By Meghan Daum.
Viking. 309 pp. $24.95.
During the harsh New York City winter of 1909-10, 20,000 garment workers
marched and picketed to win recognition of their union.
"That was a benefit shooting." So said a shaken Kenneth Koch to a
stunned audience seconds after a tall, scraggly man fired a pistol at
him on January 10, 1968.
For years it was one of those intriguing asterisk marks in many a great
writer's career--a book that might have been but wasn't.
Paul Elie's The Life You Save May Be Your Own is a deft and
ambitious four-part biography interweaving the lives of Dorothy Day,
Thomas Merton, Walker Percy and Flannery O'Connor, the mo
Steal this book.
Somewhere, and it's not in this new Everyman's Library edition, James M.
Cain betrayed a state secret when he said that "a writer can only write
two hours a day." The truth in this observation
During the early years of the civil rights revolution, Theodore Bilbo,
the ferocious segregationist senator from Mississippi, published a book
titled Take Your Choice: Separation or Mongreli
In the deformed, malignant years of the Ayatollah and the mullahs, women
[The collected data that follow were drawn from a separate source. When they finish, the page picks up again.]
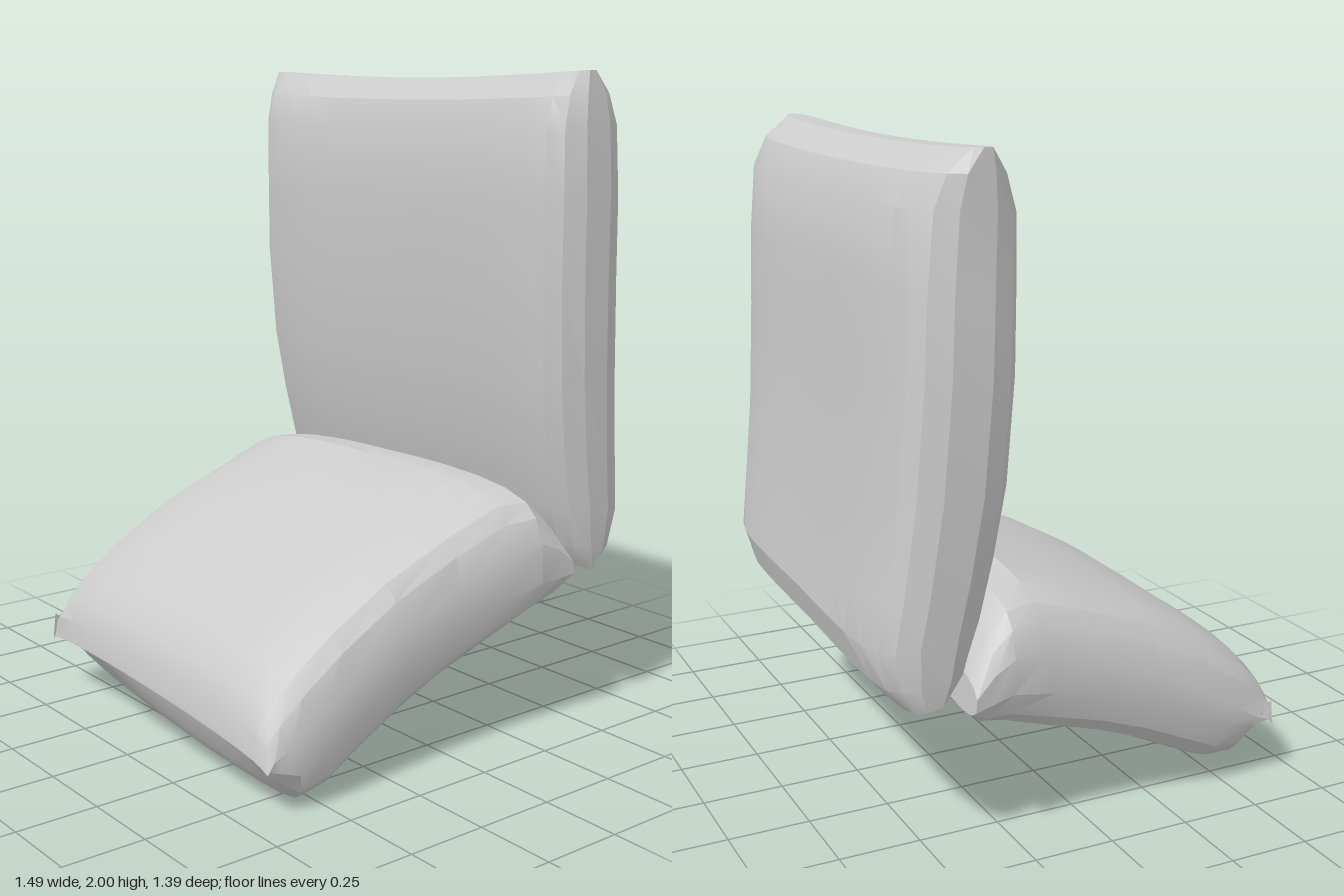
import * as THREE from 'three';
import { toCreasedNormals } from 'three/addons/utils/BufferGeometryUtils.js';

// Across the width: [position -1..1, thickness factor], plump in the middle and thin at the side seams
const half = [[0, 0.98], [0.2, 0.99], [0.4, 1], [0.6, 1], [0.77, 0.97], [0.9, 0.87], [0.96, 0.68], [1, 0.32]];
const stations = [...half.slice(1).reverse().map(([u, t]) => [-u, t]), ...half];

// Each row: [z, y of one face, z, y of the opposite face, left edge x, right edge x]
// wobble(u, v, far) returns the [dy, dz] unevenness; far is true on the opposite face
function cushion(name, rows, wobble) {
  const n = rows.length, ring = 2 * n;
  const pos = [], idx = [];
  const quad = (a, b, c, d) => idx.push(a, b, c, a, c, d);

  for (const [u, t] of stations) {
    for (let j = 0; j < ring; j++) {
      const far = j >= n;
      const k = far ? ring - 1 - j : j;
      const [z0, y0, z1, y1, xl, xr] = rows[k];
      const side = far ? -t : t;
      const [dy, dz] = wobble(u, k / (n - 1), far);
      pos.push(
        THREE.MathUtils.lerp(xl, xr, (u + 1) / 2),
        (y0 + y1) / 2 + side * (y0 - y1) / 2 + dy,
        (z0 + z1) / 2 + side * (z0 - z1) / 2 + dz
      );
    }
  }

  // Skin between neighbouring cross-sections
  const last = (stations.length - 1) * ring;
  for (let s = 0; s < last; s += ring) {
    for (let j = 0; j < ring; j++) {
      const m = (j + 1) % ring;
      quad(s + j, s + m, s + ring + m, s + ring + j);
    }
  }
  // Narrow side strips
  for (let k = 0; k < n - 1; k++) {
    const a = k, b = k + 1, c = ring - 2 - k, d = ring - 1 - k;
    quad(last + a, last + b, last + c, last + d);
    quad(d, c, b, a);
  }

  const geo = new THREE.BufferGeometry();
  geo.setAttribute('position', new THREE.Float32BufferAttribute(pos, 3));
  geo.setIndex(idx);
  const mesh = new THREE.Mesh(toCreasedNormals(geo, 0.4), new THREE.MeshStandardMaterial({ color: 0xcccccc }));
  mesh.name = name;
  return mesh;
}

// Upright cushion: top edge sags, lower rear is fuller on one side
const backWobble = (u, v, far) => [
  -0.02 * (1 - u * u) * (1 - v),
  far ? v * (0.02 + 0.02 * u) : -0.01 * (1 - u * u)
];

// Seat: rear edge droops at the sides, underside lifts towards the front corners
const seatWobble = (u, v, far) => {
  const rear = -0.005 + 0.02 * u - 0.05 * u * u;
  const front = far ? 0.012 - 0.055 * u + 0.04 * u * u : -0.015 * u - 0.02 * u * u;
  return [THREE.MathUtils.lerp(rear, front, v), v * (0.02 * u - 0.015)];
};

export function createModel() {
  const group = new THREE.Group();
  group.name = 'cushionSeat';

  // Top to bottom, front face then rear face
  group.add(cushion('backCushion', [
    [-0.35, 2.0, -0.43, 2.0, -0.74, 0.73],
    [-0.285, 1.93, -0.53, 1.94, -0.74, 0.735],
    [-0.25, 1.83, -0.58, 1.85, -0.735, 0.74],
    [-0.25, 1.62, -0.605, 1.64, -0.74, 0.74],
    [-0.255, 1.4, -0.62, 1.4, -0.745, 0.735],
    [-0.275, 1.1, -0.645, 1.07, -0.735, 0.725],
    [-0.31, 0.9, -0.68, 0.8, -0.725, 0.71],
    [-0.35, 0.72, -0.7, 0.66, -0.715, 0.7],
    [-0.4, 0.58, -0.67, 0.55, -0.71, 0.69],
    [-0.46, 0.51, -0.61, 0.48, -0.7, 0.67]
  ], backWobble));

  // Back to front, upper face then underside
  group.add(cushion('seatCushion', [
    [-0.41, 0.62, -0.42, 0.5, -0.71, 0.69],
    [-0.34, 0.73, -0.365, 0.43, -0.7, 0.69],
    [-0.275, 0.79, -0.29, 0.395, -0.695, 0.69],
    [-0.18, 0.795, -0.13, 0.32, -0.675, 0.67],
    [0, 0.73, 0.05, 0.245, -0.655, 0.655],
    [0.24, 0.635, 0.19, 0.175, -0.65, 0.65],
    [0.44, 0.525, 0.35, 0.085, -0.64, 0.65],
    [0.59, 0.42, 0.45, 0.025, -0.63, 0.65],
    [0.655, 0.35, 0.55, 0.005, -0.62, 0.645],
    [0.69, 0.28, 0.63, 0.07, -0.615, 0.64],
    [0.7, 0.2, 0.67, 0.12, -0.61, 0.635]
  ], seatWobble));

  return group;
}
in Iran in the 1980s sometimes found subversive ways to mutiny against
the cruelties imposed on them by wrathful men.